### Problem
From the data, copy out every line in which the word "append" appears.

### Data for this task
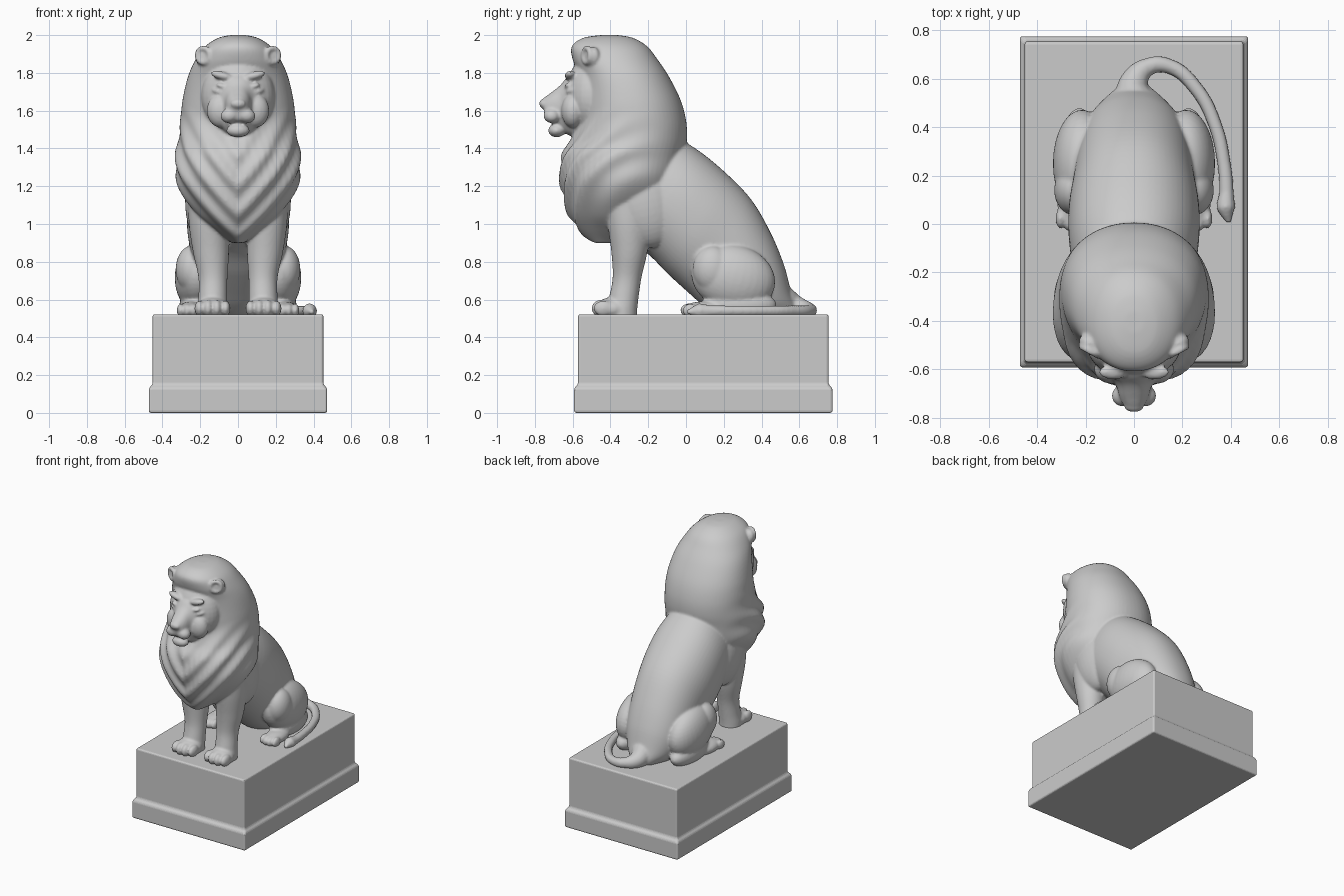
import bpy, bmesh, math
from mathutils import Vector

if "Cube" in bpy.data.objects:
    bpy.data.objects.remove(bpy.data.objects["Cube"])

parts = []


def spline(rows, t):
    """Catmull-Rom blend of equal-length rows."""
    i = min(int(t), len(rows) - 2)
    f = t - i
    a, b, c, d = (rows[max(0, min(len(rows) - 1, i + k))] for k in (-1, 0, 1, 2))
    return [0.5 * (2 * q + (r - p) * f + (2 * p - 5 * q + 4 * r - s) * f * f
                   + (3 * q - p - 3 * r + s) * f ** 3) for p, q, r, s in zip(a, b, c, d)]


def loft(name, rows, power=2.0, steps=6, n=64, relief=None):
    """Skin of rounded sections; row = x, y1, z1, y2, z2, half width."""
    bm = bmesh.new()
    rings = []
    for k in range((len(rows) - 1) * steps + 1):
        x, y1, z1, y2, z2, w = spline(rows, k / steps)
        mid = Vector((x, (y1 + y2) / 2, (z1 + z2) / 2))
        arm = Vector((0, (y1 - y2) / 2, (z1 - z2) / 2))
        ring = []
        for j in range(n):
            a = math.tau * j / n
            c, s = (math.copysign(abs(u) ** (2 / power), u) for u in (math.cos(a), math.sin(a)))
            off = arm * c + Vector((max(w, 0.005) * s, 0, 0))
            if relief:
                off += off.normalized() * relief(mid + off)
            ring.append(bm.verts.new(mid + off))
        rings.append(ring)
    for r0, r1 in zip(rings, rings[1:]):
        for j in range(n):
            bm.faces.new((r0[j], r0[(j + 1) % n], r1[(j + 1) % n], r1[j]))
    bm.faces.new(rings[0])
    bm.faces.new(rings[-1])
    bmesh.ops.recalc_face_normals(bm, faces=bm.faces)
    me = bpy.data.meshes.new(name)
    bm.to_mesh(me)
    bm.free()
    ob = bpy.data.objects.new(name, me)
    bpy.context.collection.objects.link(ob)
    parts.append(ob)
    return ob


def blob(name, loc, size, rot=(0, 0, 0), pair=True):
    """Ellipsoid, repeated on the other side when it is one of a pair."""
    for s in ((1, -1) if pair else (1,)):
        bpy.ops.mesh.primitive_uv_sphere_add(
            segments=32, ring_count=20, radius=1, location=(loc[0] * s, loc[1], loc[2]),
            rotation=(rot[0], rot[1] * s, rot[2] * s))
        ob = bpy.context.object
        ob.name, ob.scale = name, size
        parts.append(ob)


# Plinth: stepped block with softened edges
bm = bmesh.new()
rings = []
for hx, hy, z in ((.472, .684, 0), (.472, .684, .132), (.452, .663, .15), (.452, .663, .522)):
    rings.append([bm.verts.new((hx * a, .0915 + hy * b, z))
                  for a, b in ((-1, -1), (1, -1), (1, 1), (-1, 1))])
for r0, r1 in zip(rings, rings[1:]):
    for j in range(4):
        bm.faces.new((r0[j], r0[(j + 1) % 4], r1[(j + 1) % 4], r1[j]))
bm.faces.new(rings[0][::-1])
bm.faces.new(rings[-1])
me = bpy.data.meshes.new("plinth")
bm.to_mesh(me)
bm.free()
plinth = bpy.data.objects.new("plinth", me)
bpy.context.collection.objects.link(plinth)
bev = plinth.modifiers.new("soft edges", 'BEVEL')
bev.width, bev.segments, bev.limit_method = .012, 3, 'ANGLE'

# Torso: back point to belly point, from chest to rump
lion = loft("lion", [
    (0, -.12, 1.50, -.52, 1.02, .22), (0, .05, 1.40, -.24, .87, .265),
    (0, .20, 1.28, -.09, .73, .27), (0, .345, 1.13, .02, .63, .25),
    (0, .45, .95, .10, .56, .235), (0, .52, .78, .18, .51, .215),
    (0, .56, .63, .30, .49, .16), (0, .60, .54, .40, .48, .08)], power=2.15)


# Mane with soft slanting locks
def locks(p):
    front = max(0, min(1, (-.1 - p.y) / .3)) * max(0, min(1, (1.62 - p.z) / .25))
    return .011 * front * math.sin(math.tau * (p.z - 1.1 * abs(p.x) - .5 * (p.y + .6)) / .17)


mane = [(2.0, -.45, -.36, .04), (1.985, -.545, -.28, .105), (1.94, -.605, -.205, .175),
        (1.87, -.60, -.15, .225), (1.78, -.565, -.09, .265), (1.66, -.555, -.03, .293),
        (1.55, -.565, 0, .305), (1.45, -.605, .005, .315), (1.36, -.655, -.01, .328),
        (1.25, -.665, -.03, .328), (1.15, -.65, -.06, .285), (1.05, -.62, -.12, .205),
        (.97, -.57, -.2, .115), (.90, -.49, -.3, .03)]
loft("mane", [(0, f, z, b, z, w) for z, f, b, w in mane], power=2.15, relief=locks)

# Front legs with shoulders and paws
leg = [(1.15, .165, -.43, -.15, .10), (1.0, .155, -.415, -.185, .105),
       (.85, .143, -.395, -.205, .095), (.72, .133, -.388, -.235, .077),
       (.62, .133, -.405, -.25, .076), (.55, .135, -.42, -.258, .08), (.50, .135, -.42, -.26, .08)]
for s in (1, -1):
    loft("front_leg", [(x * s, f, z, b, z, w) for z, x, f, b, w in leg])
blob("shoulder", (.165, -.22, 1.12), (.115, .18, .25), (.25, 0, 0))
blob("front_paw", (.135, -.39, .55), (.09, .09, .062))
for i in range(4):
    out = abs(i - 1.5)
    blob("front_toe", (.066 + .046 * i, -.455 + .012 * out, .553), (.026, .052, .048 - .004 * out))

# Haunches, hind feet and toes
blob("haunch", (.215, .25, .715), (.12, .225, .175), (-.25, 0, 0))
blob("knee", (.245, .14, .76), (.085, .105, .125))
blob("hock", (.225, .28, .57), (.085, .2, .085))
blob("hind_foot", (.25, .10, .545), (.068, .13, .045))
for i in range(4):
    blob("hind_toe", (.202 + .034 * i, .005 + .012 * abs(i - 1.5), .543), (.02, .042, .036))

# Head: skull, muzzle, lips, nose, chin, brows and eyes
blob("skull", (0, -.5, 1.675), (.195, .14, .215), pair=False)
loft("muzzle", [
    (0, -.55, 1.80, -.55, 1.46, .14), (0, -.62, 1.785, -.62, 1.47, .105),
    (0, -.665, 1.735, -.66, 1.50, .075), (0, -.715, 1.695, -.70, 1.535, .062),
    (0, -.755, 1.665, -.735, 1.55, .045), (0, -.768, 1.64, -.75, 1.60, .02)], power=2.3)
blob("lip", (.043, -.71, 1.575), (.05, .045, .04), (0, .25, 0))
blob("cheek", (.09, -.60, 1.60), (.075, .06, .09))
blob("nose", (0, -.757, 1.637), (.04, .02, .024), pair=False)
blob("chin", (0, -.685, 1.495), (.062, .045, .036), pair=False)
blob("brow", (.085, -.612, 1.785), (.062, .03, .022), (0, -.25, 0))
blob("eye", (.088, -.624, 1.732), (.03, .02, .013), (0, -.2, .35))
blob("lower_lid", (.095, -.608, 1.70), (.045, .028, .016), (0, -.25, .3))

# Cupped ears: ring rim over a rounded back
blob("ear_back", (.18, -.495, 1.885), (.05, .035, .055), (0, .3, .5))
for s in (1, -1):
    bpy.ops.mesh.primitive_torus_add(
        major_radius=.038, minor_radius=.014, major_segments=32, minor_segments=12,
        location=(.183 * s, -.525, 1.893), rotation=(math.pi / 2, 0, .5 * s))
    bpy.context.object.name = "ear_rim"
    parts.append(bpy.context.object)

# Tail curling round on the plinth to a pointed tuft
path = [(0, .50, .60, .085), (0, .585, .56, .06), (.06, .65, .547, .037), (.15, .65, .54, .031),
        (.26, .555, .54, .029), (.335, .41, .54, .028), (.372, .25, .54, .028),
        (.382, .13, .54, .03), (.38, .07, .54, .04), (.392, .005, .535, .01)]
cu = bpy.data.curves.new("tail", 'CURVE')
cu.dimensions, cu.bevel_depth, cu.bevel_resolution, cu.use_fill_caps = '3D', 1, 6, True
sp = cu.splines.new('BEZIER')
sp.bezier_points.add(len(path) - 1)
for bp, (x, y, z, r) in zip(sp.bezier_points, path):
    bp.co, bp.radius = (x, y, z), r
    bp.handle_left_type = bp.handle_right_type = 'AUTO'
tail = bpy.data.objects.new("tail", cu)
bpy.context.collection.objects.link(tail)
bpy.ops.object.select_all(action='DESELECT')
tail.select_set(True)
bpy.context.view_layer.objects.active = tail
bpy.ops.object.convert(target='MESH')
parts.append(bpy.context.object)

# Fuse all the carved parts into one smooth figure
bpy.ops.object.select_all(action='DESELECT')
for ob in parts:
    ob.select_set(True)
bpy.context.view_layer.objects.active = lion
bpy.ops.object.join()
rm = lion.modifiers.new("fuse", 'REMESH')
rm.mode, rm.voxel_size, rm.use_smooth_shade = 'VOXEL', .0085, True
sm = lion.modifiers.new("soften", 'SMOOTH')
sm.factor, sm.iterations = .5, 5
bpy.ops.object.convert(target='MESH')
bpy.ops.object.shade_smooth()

### Task solution
            ring.append(bm.verts.new(mid + off))
        rings.append(ring)
    parts.append(ob)
        parts.append(ob)
    rings.append([bm.verts.new((hx * a, .0915 + hy * b, z))
    parts.append(bpy.context.object)
parts.append(bpy.context.object)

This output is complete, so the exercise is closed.